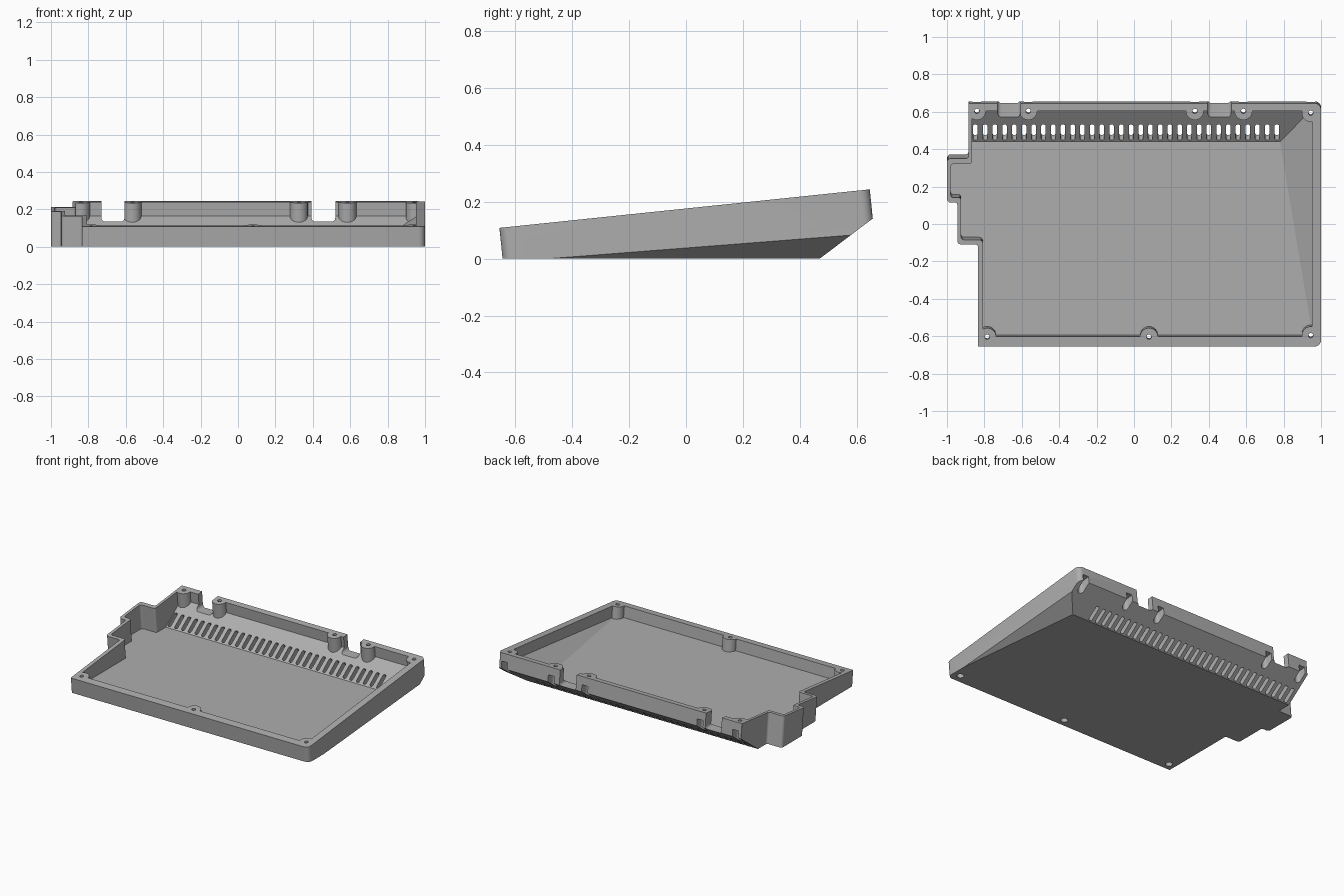
import bpy, bmesh, math
from mathutils import Matrix, Vector

cube = bpy.data.objects.get("Cube")
if cube:
    bpy.data.objects.remove(cube, do_unlink=True)

# The rim plane is tilted about x; walls stand square to it
TILT = Matrix.Translation((0, -0.005, 0.1755)) @ Matrix.Rotation(math.atan(0.104), 4, 'X')

plastic = bpy.data.materials.new("grey_plastic")
plastic.use_nodes = True
GREY = (0.42, 0.42, 0.42, 1)
plastic.diffuse_color = GREY
plastic.node_tree.nodes["Principled BSDF"].inputs["Base Color"].default_value = GREY


def make_object(name, bm):
    bmesh.ops.recalc_face_normals(bm, faces=bm.faces)
    mesh = bpy.data.meshes.new(name)
    bm.to_mesh(mesh)
    bm.free()
    mesh.materials.append(plastic)
    ob = bpy.data.objects.new(name, mesh)
    bpy.context.collection.objects.link(ob)
    return ob


def rounded(points, steps=6):
    """Round each (x, y, radius) corner of a closed outline."""
    out = []
    for i, (x, y, r) in enumerate(points):
        p = Vector((x, y))
        if r == 0:
            out.append(p)
            continue
        a = (Vector(points[i - 1][:2]) - p).normalized()
        b = (Vector(points[(i + 1) % len(points)][:2]) - p).normalized()
        half = a.angle(b) / 2
        centre = p + (a + b).normalized() * r / math.sin(half)
        start = p + a * r / math.tan(half) - centre
        end = p + b * r / math.tan(half) - centre
        sweep = start.angle_signed(end)
        for k in range(steps + 1):
            out.append(centre + Matrix.Rotation(-sweep * k / steps, 2) @ start)
    return out


def circle(x, y, r, n=24):
    return [Vector((x + r * math.cos(2 * math.pi * k / n), y + r * math.sin(2 * math.pi * k / n)))
            for k in range(n)]


def add_prism(bm, outline, low, high, matrix=TILT):
    bottom = [bm.verts.new(matrix @ Vector((p.x, p.y, low))) for p in outline]
    top = [bm.verts.new(matrix @ Vector((p.x, p.y, high))) for p in outline]
    bm.faces.new(bottom[::-1])
    bm.faces.new(top)
    for i in range(len(outline)):
        bm.faces.new((bottom[i - 1], bottom[i], top[i], top[i - 1]))


def prisms(name, outlines, low, high, matrix=TILT):
    bm = bmesh.new()
    for outline in outlines:
        add_prism(bm, outline, low, high, matrix)
    return make_object(name, bm)


def envelope(name, planes):
    """Large block trimmed by planes given as three points each."""
    bm = bmesh.new()
    bmesh.ops.create_cube(bm, size=4)
    for a, b, c in planes:
        a, b, c = Vector(a), Vector(b), Vector(c)
        normal = (b - a).cross(c - a).normalized()
        if normal.z > 0:
            normal.negate()
        cut = bmesh.ops.bisect_plane(bm, geom=bm.verts[:] + bm.edges[:] + bm.faces[:],
                                     plane_co=a, plane_no=normal, clear_outer=True)
        edges = [e for e in cut["geom_cut"] if isinstance(e, bmesh.types.BMEdge)]
        bmesh.ops.contextual_create(bm, geom=edges)
    return make_object(name, bm)


def combine(target, tool, operation):
    mod = target.modifiers.new("cut", 'BOOLEAN')
    mod.operation = operation
    mod.solver = 'EXACT'
    mod.object = tool
    bpy.context.view_layer.objects.active = target
    bpy.ops.object.modifier_apply(modifier=mod.name)
    bpy.data.objects.remove(tool, do_unlink=True)


# Outer shell: stepped outline, flat base, sloped back and right underside
outer = rounded([(-0.835, -0.654, 0.005), (1, -0.654, 0.035), (1, 0.654, 0.035),
                 (-0.885, 0.654, 0.005), (-0.885, 0.357, 0.015), (-1, 0.357, 0.02),
                 (-1, 0.12, 0.02), (-0.945, 0.12, 0.01), (-0.945, -0.105, 0.02),
                 (-0.835, -0.105, 0.012)])
case = prisms("case_bottom", [outer], -0.6, 0)
combine(case, envelope("underside", [
    ((0, 0, 0), (1, 0, 0), (0, 1, 0)),
    ((0, 0.47, 0), (1, 0.47, 0), (0, 0.655, 0.14)),
    ((1, -0.48, 0), (0.9, 0.47, 0), (1, 0.575, 0.082))]), 'INTERSECT')

# Cavity: inner outline above the floor, leaving round screw bosses
back_screws = [(-0.84, 0.612), (-0.565, 0.612), (0.325, 0.612), (0.585, 0.612), (0.945, 0.602)]
front_screws = [(-0.785, -0.602), (0.08, -0.602), (0.945, -0.594)]
screws = back_screws + front_screws
inner = rounded([(-0.808, -0.6, 0.01), (0.952, -0.6, 0.01), (0.952, 0.612, 0.01),
                 (-0.866, 0.612, 0.01), (-0.866, 0.327, 0.015), (-0.98, 0.327, 0.015),
                 (-0.98, 0.147, 0.015), (-0.924, 0.147, 0.015), (-0.924, -0.08, 0.015),
                 (-0.808, -0.08, 0.02)])
cavity = prisms("cavity", [inner], -0.6, 0.1)
FLOOR = 0.035
combine(cavity, envelope("floor", [
    ((0, 0, FLOOR), (1, 0, FLOOR), (0, 1, FLOOR)),
    ((0, 0.44, FLOOR), (1, 0.44, FLOOR), (0, 0.607, 0.161)),
    ((0.945, -0.54, FLOOR), (0.78, 0.44, FLOOR), (0.9, 0.56, 0.126))]), 'INTERSECT')
combine(cavity, prisms("bosses", [circle(x, y, 0.048) for x, y in screws], -0.7, 0.2), 'DIFFERENCE')
combine(case, cavity, 'DIFFERENCE')

# Connector notches through the back wall
UPRIGHT = Matrix.Translation((0, 0.8, 0)) @ Matrix.Rotation(math.pi / 2, 4, 'X')
notches = [rounded([(a, 0.134, 0.02), (b, 0.134, 0.02), (b, 0.4, 0), (a, 0.4, 0)])
           for a, b in ((-0.73, -0.607), (0.393, 0.52))]
combine(case, prisms("notches", notches, 0, 0.26, UPRIGHT), 'DIFFERENCE')

# Screw holes, with wide pockets below that open to the back
combine(case, prisms("holes", [circle(x, y, 0.013, 16) for x, y in screws], -0.5, 0.1), 'DIFFERENCE')
R = 0.023
pockets = [rounded([(x - R, y - R, R * 0.95), (x + R, y - R, R * 0.95), (x + R, 0.8, 0), (x - R, 0.8, 0)])
           for x, y in back_screws]
pockets += [circle(x, y, R) for x, y in front_screws]
combine(case, prisms("pockets", pockets, -0.5, -0.055), 'DIFFERENCE')

# Row of vent slots square to the sloped back underside
SLOPE = Matrix.Translation((0, 0.49, 0.073)) @ Matrix.Rotation(math.atan(0.757), 4, 'X')
W, H = 0.012, 0.052
slots = []
for k in range(32):
    x = -0.848 + k * 0.052
    slots.append(rounded([(x - W, -H, 0.01), (x + W, -H, 0.01), (x + W, H, 0.01), (x - W, H, 0.01)], 4))
combine(case, prisms("vents", slots, -0.12, 0.05, SLOPE), 'DIFFERENCE')

# Smooth the rounded corners, keep hard edges crisp
bpy.ops.object.select_all(action='DESELECT')
case.select_set(True)
bpy.context.view_layer.objects.active = case
bpy.ops.object.shade_smooth_by_angle(angle=math.radians(25))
▬▬▬▬▬▬▬▬▬▬
Problem: Only the lines above from the one with "# Cavity: inner" up to and including the one with "for x, y in back_screws]" should be repeated, exactly as written.

Your solution:
# Cavity: inner outline above the floor, leaving round screw bosses
back_screws = [(-0.84, 0.612), (-0.565, 0.612), (0.325, 0.612), (0.585, 0.612), (0.945, 0.602)]
front_screws = [(-0.785, -0.602), (0.08, -0.602), (0.945, -0.594)]
screws = back_screws + front_screws
inner = rounded([(-0.808, -0.6, 0.01), (0.952, -0.6, 0.01), (0.952, 0.612, 0.01),
                 (-0.866, 0.612, 0.01), (-0.866, 0.327, 0.015), (-0.98, 0.327, 0.015),
                 (-0.98, 0.147, 0.015), (-0.924, 0.147, 0.015), (-0.924, -0.08, 0.015),
                 (-0.808, -0.08, 0.02)])
cavity = prisms("cavity", [inner], -0.6, 0.1)
FLOOR = 0.035
combine(cavity, envelope("floor", [
    ((0, 0, FLOOR), (1, 0, FLOOR), (0, 1, FLOOR)),
    ((0, 0.44, FLOOR), (1, 0.44, FLOOR), (0, 0.607, 0.161)),
    ((0.945, -0.54, FLOOR), (0.78, 0.44, FLOOR), (0.9, 0.56, 0.126))]), 'INTERSECT')
combine(cavity, prisms("bosses", [circle(x, y, 0.048) for x, y in screws], -0.7, 0.2), 'DIFFERENCE')
combine(case, cavity, 'DIFFERENCE')

# Connector notches through the back wall
UPRIGHT = Matrix.Translation((0, 0.8, 0)) @ Matrix.Rotation(math.pi / 2, 4, 'X')
notches = [rounded([(a, 0.134, 0.02), (b, 0.134, 0.02), (b, 0.4, 0), (a, 0.4, 0)])
           for a, b in ((-0.73, -0.607), (0.393, 0.52))]
combine(case, prisms("notches", notches, 0, 0.26, UPRIGHT), 'DIFFERENCE')

# Screw holes, with wide pockets below that open to the back
combine(case, prisms("holes", [circle(x, y, 0.013, 16) for x, y in screws], -0.5, 0.1), 'DIFFERENCE')
R = 0.023
pockets = [rounded([(x - R, y - R, R * 0.95), (x + R, y - R, R * 0.95), (x + R, 0.8, 0), (x - R, 0.8, 0)])
           for x, y in back_screws]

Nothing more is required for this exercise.